▸ **Instructions to follow**
From top to bottom, each entry below must be reproduced exactly.

▸ **Source material**
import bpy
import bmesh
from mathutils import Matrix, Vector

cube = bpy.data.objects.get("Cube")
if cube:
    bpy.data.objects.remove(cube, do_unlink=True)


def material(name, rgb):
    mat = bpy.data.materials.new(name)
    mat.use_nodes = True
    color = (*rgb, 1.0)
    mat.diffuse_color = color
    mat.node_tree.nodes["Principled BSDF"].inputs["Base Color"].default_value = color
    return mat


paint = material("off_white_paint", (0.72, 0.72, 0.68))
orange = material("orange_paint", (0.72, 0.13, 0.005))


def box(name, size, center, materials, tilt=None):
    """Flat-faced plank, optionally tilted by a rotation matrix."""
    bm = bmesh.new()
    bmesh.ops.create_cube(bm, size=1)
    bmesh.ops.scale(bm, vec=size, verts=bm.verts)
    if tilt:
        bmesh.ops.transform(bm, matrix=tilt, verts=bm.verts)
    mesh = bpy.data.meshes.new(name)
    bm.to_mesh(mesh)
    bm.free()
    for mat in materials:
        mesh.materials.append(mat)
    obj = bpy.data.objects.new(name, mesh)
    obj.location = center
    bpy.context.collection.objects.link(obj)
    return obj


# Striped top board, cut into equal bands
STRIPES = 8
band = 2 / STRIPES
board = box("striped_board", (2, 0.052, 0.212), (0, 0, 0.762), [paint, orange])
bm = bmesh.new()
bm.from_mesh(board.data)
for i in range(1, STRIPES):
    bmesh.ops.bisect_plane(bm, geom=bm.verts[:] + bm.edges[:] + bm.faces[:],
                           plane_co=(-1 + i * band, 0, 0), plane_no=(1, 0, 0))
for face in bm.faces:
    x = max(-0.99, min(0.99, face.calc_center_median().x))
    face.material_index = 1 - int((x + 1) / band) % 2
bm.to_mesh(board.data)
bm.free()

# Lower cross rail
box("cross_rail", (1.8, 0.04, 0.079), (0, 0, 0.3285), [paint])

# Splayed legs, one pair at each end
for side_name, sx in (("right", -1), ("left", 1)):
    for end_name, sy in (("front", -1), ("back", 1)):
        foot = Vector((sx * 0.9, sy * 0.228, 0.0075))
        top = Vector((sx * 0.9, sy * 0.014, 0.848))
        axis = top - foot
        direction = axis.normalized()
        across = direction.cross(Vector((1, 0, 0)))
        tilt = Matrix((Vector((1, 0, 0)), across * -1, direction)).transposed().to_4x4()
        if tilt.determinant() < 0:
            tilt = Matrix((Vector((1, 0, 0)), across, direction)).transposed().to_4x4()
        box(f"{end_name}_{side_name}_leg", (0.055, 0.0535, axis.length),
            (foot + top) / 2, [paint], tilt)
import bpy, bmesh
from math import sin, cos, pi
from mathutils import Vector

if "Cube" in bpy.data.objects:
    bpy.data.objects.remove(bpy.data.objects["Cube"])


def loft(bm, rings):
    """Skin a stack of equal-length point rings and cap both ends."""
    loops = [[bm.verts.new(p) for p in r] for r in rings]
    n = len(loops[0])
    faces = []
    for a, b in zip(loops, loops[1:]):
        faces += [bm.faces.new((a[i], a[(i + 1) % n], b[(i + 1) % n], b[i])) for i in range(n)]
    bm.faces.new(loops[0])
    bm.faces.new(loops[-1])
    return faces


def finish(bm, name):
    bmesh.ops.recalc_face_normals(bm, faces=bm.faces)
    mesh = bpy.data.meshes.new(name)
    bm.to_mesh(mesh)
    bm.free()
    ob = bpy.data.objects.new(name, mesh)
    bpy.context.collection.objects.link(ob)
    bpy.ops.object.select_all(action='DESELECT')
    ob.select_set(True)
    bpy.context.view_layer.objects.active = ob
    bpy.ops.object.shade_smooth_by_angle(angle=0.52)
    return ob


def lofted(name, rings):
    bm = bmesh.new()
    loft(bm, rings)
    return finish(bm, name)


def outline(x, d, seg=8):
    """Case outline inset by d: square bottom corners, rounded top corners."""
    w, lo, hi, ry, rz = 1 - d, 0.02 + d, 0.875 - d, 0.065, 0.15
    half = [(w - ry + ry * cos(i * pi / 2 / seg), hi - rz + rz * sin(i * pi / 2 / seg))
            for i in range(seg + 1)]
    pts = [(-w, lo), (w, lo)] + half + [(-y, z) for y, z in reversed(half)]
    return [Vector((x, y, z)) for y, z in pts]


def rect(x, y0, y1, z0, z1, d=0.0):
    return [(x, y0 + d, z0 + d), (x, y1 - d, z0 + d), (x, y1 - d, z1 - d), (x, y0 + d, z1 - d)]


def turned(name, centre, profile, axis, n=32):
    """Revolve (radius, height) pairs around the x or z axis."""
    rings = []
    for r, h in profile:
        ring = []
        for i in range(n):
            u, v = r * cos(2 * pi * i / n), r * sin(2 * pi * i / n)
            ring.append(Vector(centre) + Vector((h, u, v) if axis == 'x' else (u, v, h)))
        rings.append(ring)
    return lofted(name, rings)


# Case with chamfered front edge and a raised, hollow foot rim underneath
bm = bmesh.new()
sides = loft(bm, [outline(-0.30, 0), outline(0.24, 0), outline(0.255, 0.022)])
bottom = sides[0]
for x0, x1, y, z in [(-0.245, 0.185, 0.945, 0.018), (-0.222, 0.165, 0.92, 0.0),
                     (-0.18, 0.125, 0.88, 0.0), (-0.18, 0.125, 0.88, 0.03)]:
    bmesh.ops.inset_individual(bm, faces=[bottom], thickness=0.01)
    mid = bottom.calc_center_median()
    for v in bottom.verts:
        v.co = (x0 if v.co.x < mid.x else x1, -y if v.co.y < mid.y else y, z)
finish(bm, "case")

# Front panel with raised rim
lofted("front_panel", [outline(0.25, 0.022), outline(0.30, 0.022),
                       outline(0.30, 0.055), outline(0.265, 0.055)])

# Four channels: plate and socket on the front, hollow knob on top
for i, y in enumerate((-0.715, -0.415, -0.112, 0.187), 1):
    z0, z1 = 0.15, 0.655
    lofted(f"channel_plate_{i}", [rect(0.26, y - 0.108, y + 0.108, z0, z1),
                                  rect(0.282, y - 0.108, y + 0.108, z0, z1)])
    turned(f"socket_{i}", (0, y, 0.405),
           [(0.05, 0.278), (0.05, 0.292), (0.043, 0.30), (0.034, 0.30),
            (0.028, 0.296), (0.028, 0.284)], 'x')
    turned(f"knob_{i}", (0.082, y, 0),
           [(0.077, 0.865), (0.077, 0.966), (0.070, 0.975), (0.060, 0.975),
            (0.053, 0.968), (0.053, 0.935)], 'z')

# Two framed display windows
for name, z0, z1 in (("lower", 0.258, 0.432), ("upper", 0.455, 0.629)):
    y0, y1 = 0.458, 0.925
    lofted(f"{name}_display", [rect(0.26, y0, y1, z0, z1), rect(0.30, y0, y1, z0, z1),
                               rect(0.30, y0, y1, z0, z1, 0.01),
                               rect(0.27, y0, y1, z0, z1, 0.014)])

▸ **Written answer**
import bpy
import bmesh
from mathutils import Matrix, Vector

cube = bpy.data.objects.get("Cube")
if cube:
    bpy.data.objects.remove(cube, do_unlink=True)


def material(name, rgb):
    mat = bpy.data.materials.new(name)
    mat.use_nodes = True
    color = (*rgb, 1.0)
    mat.diffuse_color = color
    mat.node_tree.nodes["Principled BSDF"].inputs["Base Color"].default_value = color
    return mat


paint = material("off_white_paint", (0.72, 0.72, 0.68))
orange = material("orange_paint", (0.72, 0.13, 0.005))


def box(name, size, center, materials, tilt=None):
    """Flat-faced plank, optionally tilted by a rotation matrix."""
    bm = bmesh.new()
    bmesh.ops.create_cube(bm, size=1)
    bmesh.ops.scale(bm, vec=size, verts=bm.verts)
    if tilt:
        bmesh.ops.transform(bm, matrix=tilt, verts=bm.verts)
    mesh = bpy.data.meshes.new(name)
    bm.to_mesh(mesh)
    bm.free()
    for mat in materials:
        mesh.materials.append(mat)
    obj = bpy.data.objects.new(name, mesh)
    obj.location = center
    bpy.context.collection.objects.link(obj)
    return obj


# Striped top board, cut into equal bands
STRIPES = 8
band = 2 / STRIPES
board = box("striped_board", (2, 0.052, 0.212), (0, 0, 0.762), [paint, orange])
bm = bmesh.new()
bm.from_mesh(board.data)
for i in range(1, STRIPES):
    bmesh.ops.bisect_plane(bm, geom=bm.verts[:] + bm.edges[:] + bm.faces[:],
                           plane_co=(-1 + i * band, 0, 0), plane_no=(1, 0, 0))
for face in bm.faces:
    x = max(-0.99, min(0.99, face.calc_center_median().x))
    face.material_index = 1 - int((x + 1) / band) % 2
bm.to_mesh(board.data)
bm.free()

# Lower cross rail
box("cross_rail", (1.8, 0.04, 0.079), (0, 0, 0.3285), [paint])

# Splayed legs, one pair at each end
for side_name, sx in (("right", -1), ("left", 1)):
    for end_name, sy in (("front", -1), ("back", 1)):
        foot = Vector((sx * 0.9, sy * 0.228, 0.0075))
        top = Vector((sx * 0.9, sy * 0.014, 0.848))
        axis = top - foot
        direction = axis.normalized()
        across = direction.cross(Vector((1, 0, 0)))
        tilt = Matrix((Vector((1, 0, 0)), across * -1, direction)).transposed().to_4x4()
        if tilt.determinant() < 0:
            tilt = Matrix((Vector((1, 0, 0)), across, direction)).transposed().to_4x4()
        box(f"{end_name}_{side_name}_leg", (0.055, 0.0535, axis.length),
            (foot + top) / 2, [paint], tilt)
import bpy, bmesh
from math import sin, cos, pi
from mathutils import Vector

if "Cube" in bpy.data.objects:
    bpy.data.objects.remove(bpy.data.objects["Cube"])


def loft(bm, rings):
    """Skin a stack of equal-length point rings and cap both ends."""
    loops = [[bm.verts.new(p) for p in r] for r in rings]
    n = len(loops[0])
    faces = []
    for a, b in zip(loops, loops[1:]):
        faces += [bm.faces.new((a[i], a[(i + 1) % n], b[(i + 1) % n], b[i])) for i in range(n)]
    bm.faces.new(loops[0])
    bm.faces.new(loops[-1])
    return faces


def finish(bm, name):
    bmesh.ops.recalc_face_normals(bm, faces=bm.faces)
    mesh = bpy.data.meshes.new(name)
    bm.to_mesh(mesh)
    bm.free()
    ob = bpy.data.objects.new(name, mesh)
    bpy.context.collection.objects.link(ob)
    bpy.ops.object.select_all(action='DESELECT')
    ob.select_set(True)
    bpy.context.view_layer.objects.active = ob
    bpy.ops.object.shade_smooth_by_angle(angle=0.52)
    return ob


def lofted(name, rings):
    bm = bmesh.new()
    loft(bm, rings)
    return finish(bm, name)


def outline(x, d, seg=8):
    """Case outline inset by d: square bottom corners, rounded top corners."""
    w, lo, hi, ry, rz = 1 - d, 0.02 + d, 0.875 - d, 0.065, 0.15
    half = [(w - ry + ry * cos(i * pi / 2 / seg), hi - rz + rz * sin(i * pi / 2 / seg))
            for i in range(seg + 1)]
    pts = [(-w, lo), (w, lo)] + half + [(-y, z) for y, z in reversed(half)]
    return [Vector((x, y, z)) for y, z in pts]


def rect(x, y0, y1, z0, z1, d=0.0):
    return [(x, y0 + d, z0 + d), (x, y1 - d, z0 + d), (x, y1 - d, z1 - d), (x, y0 + d, z1 - d)]


def turned(name, centre, profile, axis, n=32):
    """Revolve (radius, height) pairs around the x or z axis."""
    rings = []
    for r, h in profile:
        ring = []
        for i in range(n):
            u, v = r * cos(2 * pi * i / n), r * sin(2 * pi * i / n)
            ring.append(Vector(centre) + Vector((h, u, v) if axis == 'x' else (u, v, h)))
        rings.append(ring)
    return lofted(name, rings)


# Case with chamfered front edge and a raised, hollow foot rim underneath
bm = bmesh.new()
sides = loft(bm, [outline(-0.30, 0), outline(0.24, 0), outline(0.255, 0.022)])
bottom = sides[0]
for x0, x1, y, z in [(-0.245, 0.185, 0.945, 0.018), (-0.222, 0.165, 0.92, 0.0),
                     (-0.18, 0.125, 0.88, 0.0), (-0.18, 0.125, 0.88, 0.03)]:
    bmesh.ops.inset_individual(bm, faces=[bottom], thickness=0.01)
    mid = bottom.calc_center_median()
    for v in bottom.verts:
        v.co = (x0 if v.co.x < mid.x else x1, -y if v.co.y < mid.y else y, z)
finish(bm, "case")

# Front panel with raised rim
lofted("front_panel", [outline(0.25, 0.022), outline(0.30, 0.022),
                       outline(0.30, 0.055), outline(0.265, 0.055)])

# Four channels: plate and socket on the front, hollow knob on top
for i, y in enumerate((-0.715, -0.415, -0.112, 0.187), 1):
    z0, z1 = 0.15, 0.655
    lofted(f"channel_plate_{i}", [rect(0.26, y - 0.108, y + 0.108, z0, z1),
                                  rect(0.282, y - 0.108, y + 0.108, z0, z1)])
    turned(f"socket_{i}", (0, y, 0.405),
           [(0.05, 0.278), (0.05, 0.292), (0.043, 0.30), (0.034, 0.30),
            (0.028, 0.296), (0.028, 0.284)], 'x')
    turned(f"knob_{i}", (0.082, y, 0),
           [(0.077, 0.865), (0.077, 0.966), (0.070, 0.975), (0.060, 0.975),
            (0.053, 0.968), (0.053, 0.935)], 'z')

# Two framed display windows
for name, z0, z1 in (("lower", 0.258, 0.432), ("upper", 0.455, 0.629)):
    y0, y1 = 0.458, 0.925
    lofted(f"{name}_display", [rect(0.26, y0, y1, z0, z1), rect(0.30, y0, y1, z0, z1),
                               rect(0.30, y0, y1, z0, z1, 0.01),
                               rect(0.27, y0, y1, z0, z1, 0.014)])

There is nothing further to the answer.